A wage assignment is a deduction from an employee’s pay, which may be used to pay off debts, or to pay child or spousal support. Some loans stipulate to a wage assignment should they fail to make prompt payments to pay off the loan. In this case, if the loan is not repaid, money is deducted from an employee’s paycheck, either a specific sum or a percentage of earnings to collect debts owed.
There are two wage assignment types. One is voluntary, when an employee specifically asks his or her employer to deduct a portion of his/her wages to be paid to a designated third party. This is often easier for people than remembering to write important checks for loans or child support, or for things like payments of back taxes. The voluntary wage assignment tends not to reflect poorly on the employee, since it shows the employee is making a true effort to repay a loan or to honor financial obligations to others.
The second type of wage assignment is involuntary. It can also be called wage garnishment. This second type may occur when a person refuses to pay debts or agreed upon payments to a third party. Wage assignments of this second type may need to be honored by employers and may be requested by court order. Again, amounts can vary depending upon the financial obligations of the employee. Some wage assignments that are involuntary take a percentage of a paycheck, almost all of the paycheck, or a set amount. If an employee’s earnings increase or decrease, third parties may receive more or less money when the assignment is based on percentage.
If you do have to make a set payment, such as child support, creating a voluntary wage assignment is not a bad way to go. An involuntary assignment or garnishing of the paycheck suggests you may not be trustworthy or be able to live up to your obligations. It implies, even when this is not the case, that you have specifically resisted paying your debts, or worse, paying child support or spousal support. This can reflect on the employee’s character and might determine your future in a company.
Some individuals, if they have lots of debt, may have more than one wage assignment on a paycheck. Governments usually set a priority of which debts must be first addressed. If there is adequate money to cover all debt, the employee may still be able to make voluntary wage assignments, though some employers do charge for this extra service. When the assignment is involuntary, generally companies must comply with any mandated assignments, in the order in which the government determines.
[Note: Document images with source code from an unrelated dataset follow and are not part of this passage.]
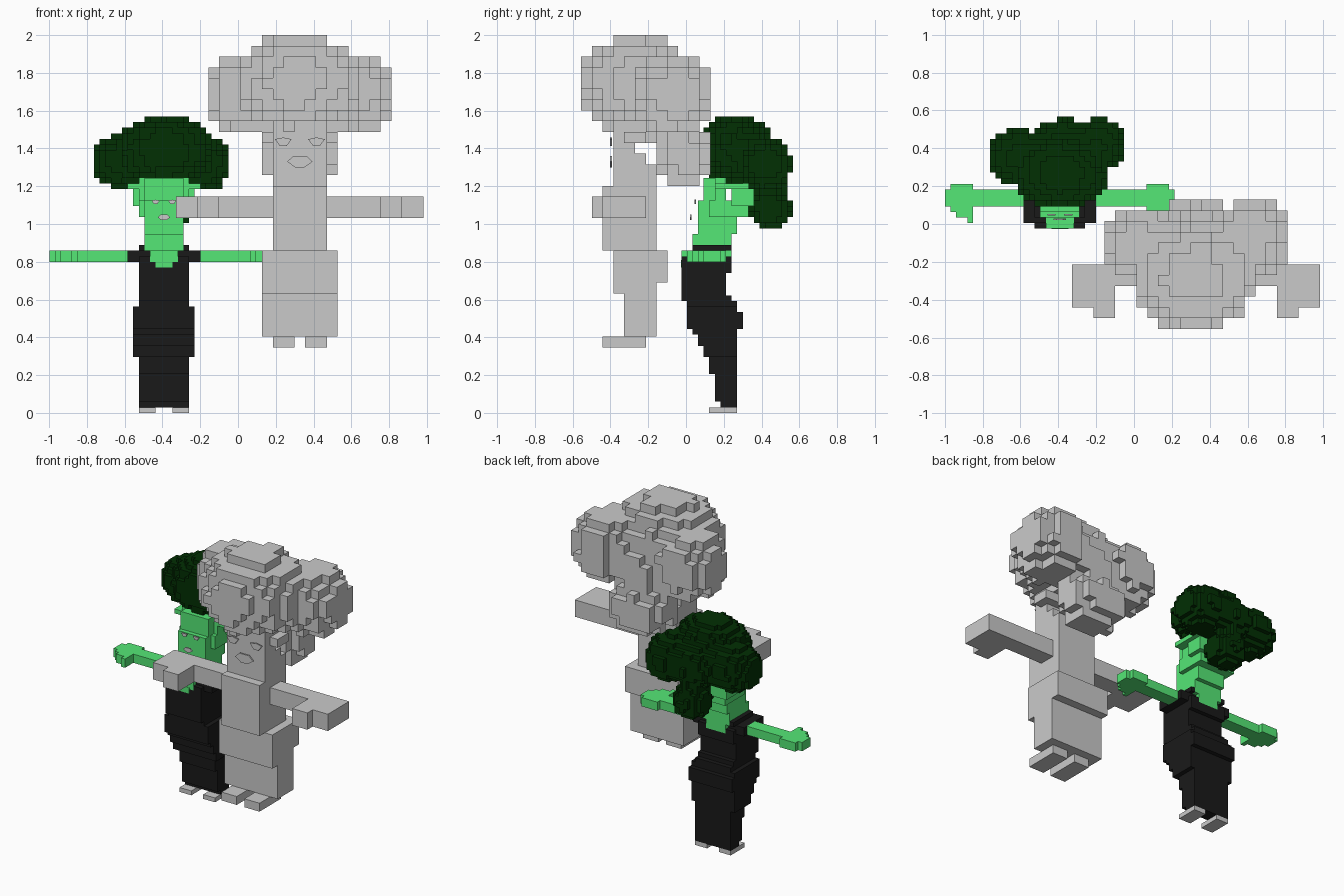
import bpy, bmesh, math, random
from mathutils import Vector

if "Cube" in bpy.data.objects:
    bpy.data.objects.remove(bpy.data.objects["Cube"])

random.seed(4)


def material(name, rgb):
    m = bpy.data.materials.new(name)
    m.diffuse_color = (*rgb, 1)
    m.use_nodes = True
    m.node_tree.nodes["Principled BSDF"].inputs["Base Color"].default_value = m.diffuse_color
    return m


GREY = material("grey", (0.59, 0.59, 0.59))
SKIN = material("bright_green", (0.09, 0.80, 0.18))
HAIR = material("dark_green", (0.0005, 0.029, 0.001))
CLOTH = material("black", (0.010, 0.010, 0.010))


class Grid:
    """Block grid: cell size, origin and the figure's centre line."""
    def __init__(self, size, origin, centre_x):
        self.size, self.origin, self.cx = size, Vector(origin), centre_x

    def fill(self, lo, hi, test=lambda p: True):
        spans = [range(math.floor((lo[a] - self.origin[a]) / self.size + 0.5),
                       math.floor((hi[a] - self.origin[a]) / self.size + 0.5))
                 for a in range(3)]
        return {(i, j, k) for i in spans[0] for j in spans[1] for k in spans[2]
                if test(self.origin + Vector((i + .5, j + .5, k + .5)) * self.size)}

    def boxes(self, rows):
        """Rows of x0, x1, y0, y1, z0, z1 with x from the centre line, mirrored."""
        cells = set()
        for x0, x1, y0, y1, z0, z1 in rows:
            for a, b in ((x0, x1), (-x1, -x0)):
                cells |= self.fill((self.cx + a, y0, z0), (self.cx + b, y1, z1))
        return cells

    def slabs(self, rows):
        """Rows of half width, y0, y1, z0, z1."""
        return self.boxes([(-r[0], *r) for r in rows])

    def blobs(self, rows, rough=0.1, power=2.1):
        """Rows of centre and radii for rounded, slightly ragged clumps."""
        cells = set()
        for x, y, z, rx, ry, rz in rows:
            c, r = Vector((x, y, z)), Vector((rx, ry, rz))

            def inside(p):
                d = sum(abs((p[a] - c[a]) / r[a]) ** power for a in range(3))
                return d < 1 + random.uniform(-rough, rough)
            cells |= self.fill(c - r, c + r, inside)
        # drop spikes and fill pits so the clumps stay solid
        steps = ((1, 0, 0), (-1, 0, 0), (0, 1, 0), (0, -1, 0), (0, 0, 1), (0, 0, -1))

        def around(c):
            return [(c[0] + i, c[1] + j, c[2] + k) for i, j, k in steps]
        cells = {c for c in cells if sum(n in cells for n in around(c)) > 1}
        rim = {n for c in cells for n in around(c)} - cells
        return cells | {c for c in rim if sum(n in cells for n in around(c)) > 3}

    def build(self, name, cells, mat):
        """Skin the outer faces of a set of cells."""
        bm, verts = bmesh.new(), {}

        def vert(key):
            if key not in verts:
                verts[key] = bm.verts.new(self.origin + Vector(key) * self.size)
            return verts[key]

        for cell in sorted(cells):
            for a in range(3):
                b, c = (a + 1) % 3, (a + 2) % 3
                for side in (0, 1):
                    near = list(cell)
                    near[a] += 2 * side - 1
                    if tuple(near) in cells:
                        continue
                    ring = []
                    for u, w in ((0, 0), (1, 0), (1, 1), (0, 1)):
                        k = list(cell)
                        k[a] += side
                        k[b] += u
                        k[c] += w
                        ring.append(vert(tuple(k)))
                    bm.faces.new(ring if side else ring[::-1])
        finish(name, bm, mat)


def finish(name, bm, mat):
    mesh = bpy.data.meshes.new(name)
    bm.to_mesh(mesh)
    bm.free()
    mesh.materials.append(mat)
    bpy.context.collection.objects.link(bpy.data.objects.new(name, mesh))


def plate(name, outline, cx, y, z, scale, mat):
    """Thin flat plate facing the front."""
    bm = bmesh.new()
    f = bm.faces.new([bm.verts.new((cx + u * scale, y, z + w * scale)) for u, w in outline])
    ext = bmesh.ops.extrude_face_region(bm, geom=[f])["geom"]
    bmesh.ops.translate(bm, vec=(0, 0.009, 0),
                        verts=[v for v in ext if isinstance(v, bmesh.types.BMVert)])
    bmesh.ops.recalc_face_normals(bm, faces=bm.faces)
    finish(name, bm, mat)


EYE = [(-.044, .014), (0, .023), (.044, .014), (.018, -.022), (-.018, -.022)]
MOUTH = [(-.067, 0), (-.035, .03), (.035, .03), (.067, 0), (.025, -.03), (-.025, -.03)]


def face(prefix, cx, eye_y, eye_z, mouth_y, mouth_z, scale):
    for side, s in (("left", 1), ("right", -1)):
        plate(f"{prefix}_{side}_eye", EYE, cx + s * .088 * scale, eye_y, eye_z, scale, GREY)
    plate(f"{prefix}_mouth", MOUTH, cx, mouth_y, mouth_z, scale, GREY)


# Large grey figure, coarse blocks
big = Grid(0.057, (0.299, -0.555, 2.0), 0.3275)
big.build("large_feet", big.boxes([(.0285, .1425, -.44, -.213, .345, .40)]), GREY)
big.build("large_skirt", big.slabs([(.1995, -.327, -.156, .40, .63),
                                    (.1995, -.384, -.156, .63, .69),
                                    (.1995, -.384, -.099, .69, .86)]), GREY)
big.build("large_torso", big.slabs([(.1425, -.441, -.156, .86, 1.20)]), GREY)
big.build("large_head", big.slabs([(.1425, -.384, -.156, 1.20, 1.31),
                                   (.1425, -.384, -.213, 1.31, 1.37),
                                   (.1425, -.384, -.27, 1.37, 1.43),
                                   (.1425, -.384, -.213, 1.43, 1.60),
                                   (.1995, -.327, -.213, 1.43, 1.50)]), GREY)
big.build("large_arms", big.boxes([(.1425, .4325, -.327, -.213, 1.03, 1.145),
                                   (.4325, .6575, -.441, -.213, 1.03, 1.145),
                                   (.4325, .5425, -.498, -.213, 1.03, 1.145)]), GREY)
big.build("large_hair", big.blobs([(.32, -.275, 1.75, .32, .28, .255),
                                   (.03, -.11, 1.69, .20, .19, .21),
                                   (.61, -.07, 1.69, .21, .21, .21),
                                   (.33, -.08, 1.59, .24, .14, .21),
                                   (.33, -.01, 1.36, .20, .15, .17)], 0.12), GREY)
face("large", .3275, -.402, 1.435, -.402, 1.33, 1)

# Small green figure, fine blocks
small = Grid(0.0296, (-0.4068, -0.025, 0), -0.392)
small.build("small_feet", small.boxes([(.047, .135, .12, .275, 0, .03)]), GREY)
dress = small.slabs([(.135, .185, .275, .03, .06), (.135, .155, .275, .06, .20),
                     (.135, .123, .275, .20, .285), (.165, .094, .275, .285, .36),
                     (.165, .064, .275, .36, .415), (.165, .034, .275, .415, .445),
                     (.165, .004, .303, .445, .53), (.165, .004, .275, .53, .56),
                     (.135, .004, .275, .56, .59), (.135, -.025, .245, .59, .63),
                     (.135, -.025, .212, .63, .74), (.135, -.025, .245, .74, .80)])
dress |= small.boxes([(.085, .135, -.025, .245, .80, .84), (.085, .193, .004, .212, .80, .86),
                      (.10, .135, .034, .245, .86, .888)])
small.build("small_dress", dress, CLOTH)
head = small.slabs([(.085, -.025, .245, .80, .86), (.11, .034, .245, .86, .95),
                    (.11, .064, .275, .95, 1.03), (.11, .064, .21, 1.03, 1.11),
                    (.11, .094, .21, 1.11, 1.23), (.135, .123, .335, 1.03, 1.11),
                    (.135, .155, .20, 1.11, 1.23), (.165, .245, .36, 1.10, 1.20),
                    (.193, .155, .36, 1.19, 1.21)])
small.build("small_head", head, SKIN)
plate("small_neckline", [(-.045, .03), (.045, .03), (.045, -.01), (-.045, -.01)],
      -.392, -.027, .78, 1, SKIN)
small.build("small_arms", small.boxes([(.193, .605, .094, .185, .80, .858),
                                       (.45, .575, .064, .212, .80, .858),
                                       (.45, .545, .034, .212, .80, .858),
                                       (.45, .49, .004, .212, .80, .858)]), SKIN)
small.build("small_hair", small.blobs([(-.39, .27, 1.39, .25, .19, .185),
                                       (-.61, .355, 1.335, .165, .145, .145),
                                       (-.185, .42, 1.32, .14, .14, .15),
                                       (-.36, .41, 1.32, .19, .145, .135),
                                       (-.37, .45, 1.17, .08, .08, .09),
                                       (-.36, .445, 1.08, .115, .115, .10)], 0.08), HAIR)
face("small", -.392, .045, 1.117, .02, 1.035, .5)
Where there is one income supporting a person, the wage assignment usually can’t remove all the money you make. Most assignments have to allow an employee to collect a subsistence income, unless that employee voluntarily assigns his/her wages in a different manner.